We’ve all been focused recently on the tactical actions of our government in the current financial crisis.  Recapitalizations.  Bail-outs.  Bridge loans to nowhere.  Stimulus packages.  Anything but actually helping us to solve the fundamental issue of concern – debt.

A major component of the current economic crisis is an overabundance of debt.  Financial companies borrowed in excess to feed leveraged investments to boost returns, encouraged by low lending rates and a long bull market.  Industry overextended itself, expecting that there would always be enough free capital to be found.  And individual citizens took on excessive debt not only in their houses and cars, but on credit cards and other less attractive terms.

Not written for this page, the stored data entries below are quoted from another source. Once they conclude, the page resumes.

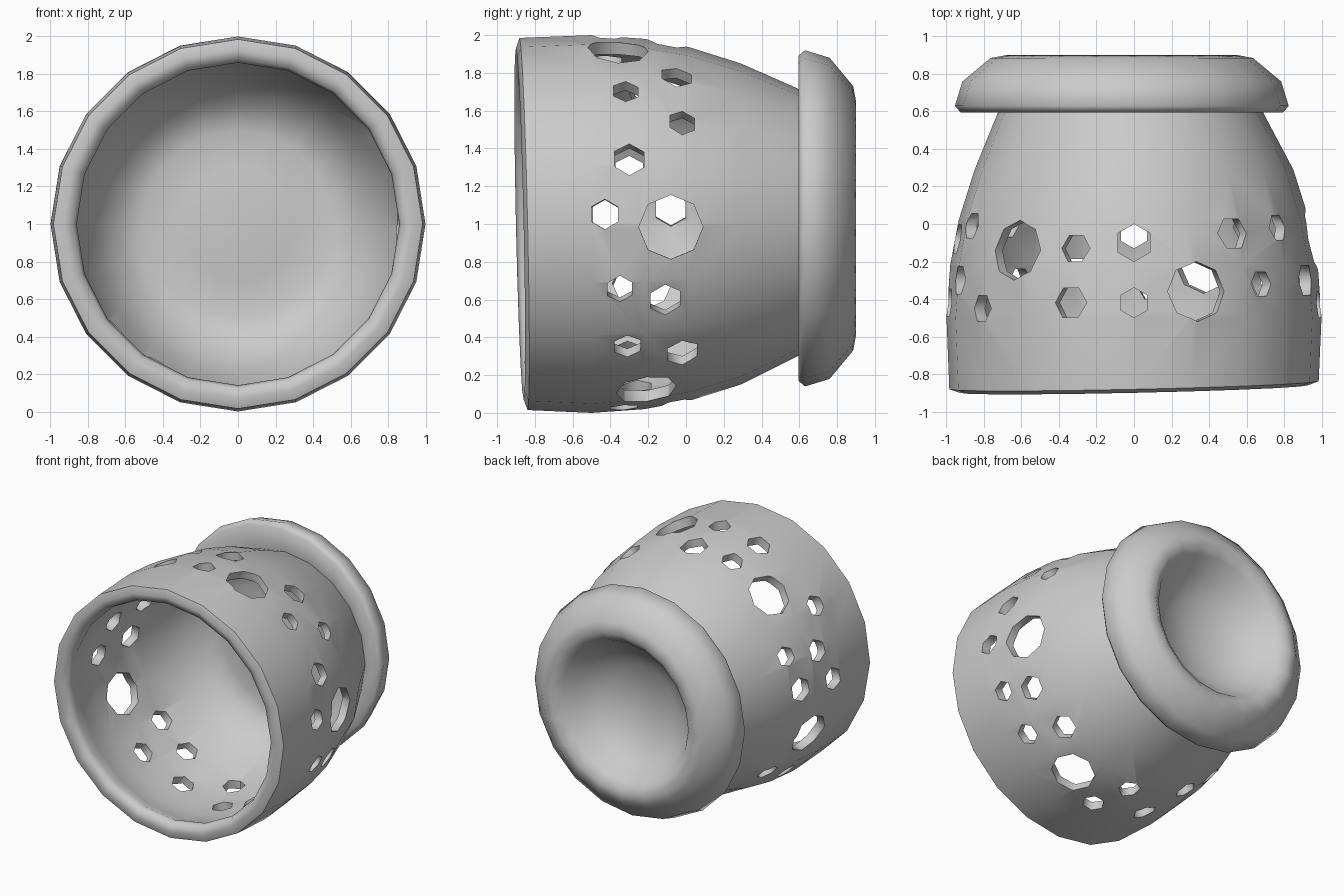
import bpy, bmesh, math
from mathutils import Vector, Matrix

if "Cube" in bpy.data.objects:
    bpy.data.objects.remove(bpy.data.objects["Cube"])

SEG = 20

# Closed wall profile: (radius, y, share of the base offset)
profile = [
    (0.00, 0.48, 0), (0.30, 0.50, 0), (0.50, 0.52, 0), (0.64, 0.47, 0),
    (0.78, 0.28, 0), (0.87, 0.03, 0), (0.915, -0.20, 0), (0.93, -0.50, 0),
    (0.90, -0.70, 0), (0.86, -0.81, 0),
    (0.875, -0.86, 0), (0.93, -0.88, 0), (0.985, -0.86, 0),  # rolled lip
    (1.00, -0.50, 0), (0.98, -0.22, 0), (0.935, 0.02, 0),
    (0.85, 0.29, 0), (0.70, 0.61, 0.3),                      # neck
    (0.86, 0.595, 1), (0.89, 0.63, 1), (0.85, 0.76, 1),      # foot flange
    (0.70, 0.885, 1), (0.62, 0.90, 1), (0.55, 0.85, 1),
    (0.46, 0.72, 1), (0.28, 0.61, 0.7), (0.00, 0.57, 0.5),   # dish
]


def link(name, bm):
    bmesh.ops.recalc_face_normals(bm, faces=bm.faces)
    me = bpy.data.meshes.new(name)
    bm.to_mesh(me)
    bm.free()
    ob = bpy.data.objects.new(name, me)
    bpy.context.collection.objects.link(ob)
    return ob


# Pot with flange and dish, revolved around the y axis
bm = bmesh.new()
rings = []
for r, y, k in profile:
    ring = []
    for i in range(SEG if r > 0 else 1):
        a = 2 * math.pi * i / SEG
        x, z = r * math.cos(a), r * math.sin(a)
        tilt = 0.022 * (x - z) if y < -0.75 else 0
        ring.append(bm.verts.new((x - 0.065 * k, y + tilt, 1 + z + 0.03 * k)))
    rings.append(ring)
for a, b in zip(rings, rings[1:]):
    for i in range(SEG):
        j = (i + 1) % SEG
        if len(a) == 1:
            bm.faces.new((a[0], b[i], b[j]))
        elif len(b) == 1:
            bm.faces.new((a[i], b[0], a[j]))
        else:
            bm.faces.new((a[i], b[i], b[j], a[j]))
pot = link("pierced_pot", bm)

# Pierced holes: (angle around the axis, y, radius)
holes = [
    (70, -.36, .16), (-1, -.08, .17), (-66, -.21, .16), (131, -.14, .16),
    (200, -.23, .16),
    (56, -.05, .09), (46, -.32, .075), (35, -.02, .075), (20.5, -.30, .09),
    (3, -.43, .08), (-20.5, -.35, .075), (-25, -.11, .09),
    (-41.5, -.31, .08), (-47, -.02, .09),
    (90, -.10, .10), (90, -.42, .08), (109, -.13, .08), (110, -.42, .09),
    (145, -.45, .08), (158, -.01, .075), (162, -.30, .085),
    (177, -.42, .085), (175, -.08, .09), (220, 0, .08), (228, -.31, .08),
    (239, 0, .08), (251, -.26, .085), (270, -.05, .08), (276, -.33, .08),
]
bm = bmesh.new()
for ang, y, r in holes:
    a = math.radians(ang)
    d = Vector((math.cos(a), 0, math.sin(a)))
    m = (Matrix.Translation(d * 0.98 + Vector((0, y, 1)))
         @ d.to_track_quat('Z', 'Y').to_matrix().to_4x4())
    bmesh.ops.create_cone(bm, cap_ends=True, segments=8 if r > .12 else 6,
                          radius1=r, radius2=r, depth=0.40, matrix=m)
cutter = link("hole_cutter", bm)
cutter.hide_render = True

mod = pot.modifiers.new("holes", 'BOOLEAN')
mod.operation = 'DIFFERENCE'
mod.solver = 'EXACT'
mod.object = cutter
bpy.context.view_layer.objects.active = pot
pot.select_set(True)
bpy.ops.object.modifier_apply(modifier=mod.name)
bpy.data.objects.remove(cutter)

# Smooth clay surface with crisp hole edges
bpy.ops.object.shade_smooth_by_angle(angle=math.radians(65))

So in comes the Fed to recapitalize banks and slash interest rates in the expectation of jump-starting lending.  I can understand this as a short-term measure to unfreeze the credit markets, but in the longer term I cannot understand how one solves a problem of excessive debt load by encouraging people to borrow even more.

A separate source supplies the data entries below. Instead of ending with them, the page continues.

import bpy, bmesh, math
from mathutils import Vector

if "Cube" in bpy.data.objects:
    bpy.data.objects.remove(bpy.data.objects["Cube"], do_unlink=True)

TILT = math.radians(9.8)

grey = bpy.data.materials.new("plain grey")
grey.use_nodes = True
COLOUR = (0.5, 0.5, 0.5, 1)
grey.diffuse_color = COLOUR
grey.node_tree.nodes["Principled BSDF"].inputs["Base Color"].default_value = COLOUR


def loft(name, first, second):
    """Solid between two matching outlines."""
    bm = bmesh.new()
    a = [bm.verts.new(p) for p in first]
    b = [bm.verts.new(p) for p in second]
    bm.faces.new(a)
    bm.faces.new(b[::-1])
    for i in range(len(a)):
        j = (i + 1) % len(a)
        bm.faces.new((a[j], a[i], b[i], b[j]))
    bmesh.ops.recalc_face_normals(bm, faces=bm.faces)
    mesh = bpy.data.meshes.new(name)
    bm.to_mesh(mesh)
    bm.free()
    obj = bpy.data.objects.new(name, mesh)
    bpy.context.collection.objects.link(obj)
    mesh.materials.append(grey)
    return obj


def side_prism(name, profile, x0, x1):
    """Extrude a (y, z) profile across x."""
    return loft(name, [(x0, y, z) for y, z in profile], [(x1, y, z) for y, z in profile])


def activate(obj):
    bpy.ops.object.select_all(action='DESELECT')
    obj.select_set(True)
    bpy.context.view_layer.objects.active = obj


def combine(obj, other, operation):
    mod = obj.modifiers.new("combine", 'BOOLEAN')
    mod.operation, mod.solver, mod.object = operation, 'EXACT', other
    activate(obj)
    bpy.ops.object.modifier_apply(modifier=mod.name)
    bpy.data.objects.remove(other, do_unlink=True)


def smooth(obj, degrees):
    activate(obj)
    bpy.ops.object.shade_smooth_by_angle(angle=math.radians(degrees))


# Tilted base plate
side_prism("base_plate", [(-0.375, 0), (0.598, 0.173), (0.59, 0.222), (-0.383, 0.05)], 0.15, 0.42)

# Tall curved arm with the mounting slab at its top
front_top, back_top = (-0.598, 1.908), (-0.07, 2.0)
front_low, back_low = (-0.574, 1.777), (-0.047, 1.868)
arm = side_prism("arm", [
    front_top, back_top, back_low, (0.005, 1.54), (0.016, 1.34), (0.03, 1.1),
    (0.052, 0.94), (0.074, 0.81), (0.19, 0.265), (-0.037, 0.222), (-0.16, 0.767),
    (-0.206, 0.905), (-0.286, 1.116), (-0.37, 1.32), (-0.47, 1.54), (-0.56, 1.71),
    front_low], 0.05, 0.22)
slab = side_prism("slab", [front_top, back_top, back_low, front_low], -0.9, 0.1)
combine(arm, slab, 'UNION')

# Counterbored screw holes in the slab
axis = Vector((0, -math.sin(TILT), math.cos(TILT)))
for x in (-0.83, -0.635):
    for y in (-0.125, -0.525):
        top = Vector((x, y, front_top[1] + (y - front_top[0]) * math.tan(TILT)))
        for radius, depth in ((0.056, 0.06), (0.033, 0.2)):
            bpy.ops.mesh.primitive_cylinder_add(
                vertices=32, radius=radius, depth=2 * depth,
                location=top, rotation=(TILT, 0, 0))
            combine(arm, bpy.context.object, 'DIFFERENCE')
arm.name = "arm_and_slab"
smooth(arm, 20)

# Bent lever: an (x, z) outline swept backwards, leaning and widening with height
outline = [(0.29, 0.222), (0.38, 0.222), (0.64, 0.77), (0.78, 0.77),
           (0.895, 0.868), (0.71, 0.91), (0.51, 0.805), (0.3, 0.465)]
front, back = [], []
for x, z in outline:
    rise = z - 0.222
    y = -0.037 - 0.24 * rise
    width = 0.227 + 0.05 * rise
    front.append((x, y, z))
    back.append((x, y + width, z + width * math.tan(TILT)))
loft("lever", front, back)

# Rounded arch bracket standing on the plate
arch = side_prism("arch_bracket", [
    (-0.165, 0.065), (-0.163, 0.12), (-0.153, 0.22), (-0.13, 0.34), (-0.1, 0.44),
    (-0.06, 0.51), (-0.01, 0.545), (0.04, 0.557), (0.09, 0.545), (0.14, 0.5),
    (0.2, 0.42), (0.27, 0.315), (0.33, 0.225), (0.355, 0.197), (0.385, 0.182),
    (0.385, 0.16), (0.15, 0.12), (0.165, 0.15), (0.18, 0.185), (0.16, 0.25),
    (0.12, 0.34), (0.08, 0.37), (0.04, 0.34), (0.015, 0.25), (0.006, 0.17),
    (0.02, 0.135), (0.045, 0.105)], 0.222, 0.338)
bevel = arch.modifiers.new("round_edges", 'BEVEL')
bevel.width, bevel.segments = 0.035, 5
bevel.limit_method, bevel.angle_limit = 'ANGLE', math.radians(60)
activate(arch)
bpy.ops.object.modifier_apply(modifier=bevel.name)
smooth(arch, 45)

Perhaps it’s just my conservative nature, but it seems to this non-politician that the only way for us to deal with excessive debt is to pay it back, and that the best way the government can help with this is to leave us more of our own money to do so.  That rather than tax the productive to send checks to support the unproductive, we should encourage the productive to invest and create jobs to make more of the population productive.  That rather than grow government and cheering the “jobs created” we should be paring government to the bone to reduce the load on society at a difficult time.

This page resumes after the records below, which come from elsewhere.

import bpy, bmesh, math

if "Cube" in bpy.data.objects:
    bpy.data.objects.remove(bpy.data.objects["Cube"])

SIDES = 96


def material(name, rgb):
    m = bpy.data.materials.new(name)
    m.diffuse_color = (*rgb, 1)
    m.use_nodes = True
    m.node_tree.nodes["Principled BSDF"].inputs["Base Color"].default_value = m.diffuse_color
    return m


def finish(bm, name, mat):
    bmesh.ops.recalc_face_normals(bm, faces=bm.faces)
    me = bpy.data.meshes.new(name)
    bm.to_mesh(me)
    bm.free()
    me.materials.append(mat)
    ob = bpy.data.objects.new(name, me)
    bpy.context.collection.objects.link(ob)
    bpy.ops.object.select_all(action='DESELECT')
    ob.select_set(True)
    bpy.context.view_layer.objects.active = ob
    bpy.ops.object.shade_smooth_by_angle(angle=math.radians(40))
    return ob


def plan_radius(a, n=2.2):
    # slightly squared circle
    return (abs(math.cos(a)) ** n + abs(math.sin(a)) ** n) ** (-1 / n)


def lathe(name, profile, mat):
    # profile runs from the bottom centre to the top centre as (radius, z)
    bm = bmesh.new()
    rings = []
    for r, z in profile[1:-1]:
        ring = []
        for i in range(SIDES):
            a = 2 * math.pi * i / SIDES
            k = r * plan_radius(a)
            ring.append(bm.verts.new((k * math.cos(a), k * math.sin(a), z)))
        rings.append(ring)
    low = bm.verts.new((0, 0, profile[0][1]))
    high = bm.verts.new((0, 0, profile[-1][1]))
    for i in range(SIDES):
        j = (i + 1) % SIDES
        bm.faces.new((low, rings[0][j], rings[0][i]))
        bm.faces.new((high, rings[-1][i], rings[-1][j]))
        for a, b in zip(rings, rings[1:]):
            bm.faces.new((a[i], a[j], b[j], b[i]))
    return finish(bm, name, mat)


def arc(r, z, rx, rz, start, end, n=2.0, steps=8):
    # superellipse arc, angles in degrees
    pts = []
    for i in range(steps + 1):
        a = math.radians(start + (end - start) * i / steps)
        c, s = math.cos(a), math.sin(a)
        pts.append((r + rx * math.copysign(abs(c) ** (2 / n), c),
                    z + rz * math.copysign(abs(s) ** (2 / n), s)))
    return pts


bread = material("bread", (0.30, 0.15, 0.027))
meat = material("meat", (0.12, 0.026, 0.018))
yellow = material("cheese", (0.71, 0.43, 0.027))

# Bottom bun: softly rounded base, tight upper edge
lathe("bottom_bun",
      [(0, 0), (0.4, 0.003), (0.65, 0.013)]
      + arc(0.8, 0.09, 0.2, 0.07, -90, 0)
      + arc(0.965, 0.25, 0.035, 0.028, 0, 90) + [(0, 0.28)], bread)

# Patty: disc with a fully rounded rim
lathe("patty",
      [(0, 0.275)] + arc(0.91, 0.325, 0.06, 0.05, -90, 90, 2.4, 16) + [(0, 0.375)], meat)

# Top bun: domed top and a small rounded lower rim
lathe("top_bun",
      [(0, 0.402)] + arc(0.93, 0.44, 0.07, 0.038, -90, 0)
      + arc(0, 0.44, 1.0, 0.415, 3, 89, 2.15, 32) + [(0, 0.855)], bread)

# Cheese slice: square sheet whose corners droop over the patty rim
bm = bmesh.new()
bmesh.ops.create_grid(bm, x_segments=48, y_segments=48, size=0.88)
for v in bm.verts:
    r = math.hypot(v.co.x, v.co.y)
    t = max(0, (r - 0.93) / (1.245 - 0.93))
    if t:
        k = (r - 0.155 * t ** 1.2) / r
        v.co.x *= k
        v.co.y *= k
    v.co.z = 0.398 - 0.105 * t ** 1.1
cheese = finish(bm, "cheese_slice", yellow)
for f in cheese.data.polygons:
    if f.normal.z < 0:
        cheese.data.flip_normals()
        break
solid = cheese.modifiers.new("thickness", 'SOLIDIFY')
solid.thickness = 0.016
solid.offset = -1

Instead we’re getting an ever-expanding “stimulus package” and support programs for all paid for by the middle class (once the rich pay their tax accountants a little more to avoid them).  We’ll make it harder to get a job through minimum wage increases and more expensive to keep employees due to mandated benefits and increased costs.  To help us get out of the recession we’re going to make it harder to get a job, harder to keep a job, and ensure that we get less money if we manage to hold on to a job.

I really fail to understand why this is so attractive to liberals.  Why do we prefer dependency over employment?  Why do we cheer when government takes choices away from us? Why is it that the call to “pay any price, bear any burden, meet any hardship, support any friend, oppose any foe, in order to assure the survival and the success of liberty” does not apply to our own freedom of contract?

I fear we are heading for a fall, and that far too many of us wish to close our eyes, cartoon style, and hope that if we don’t know we’ve gone over the cliff that we’ll remain aloft.  Because that always worked so well for the coyote.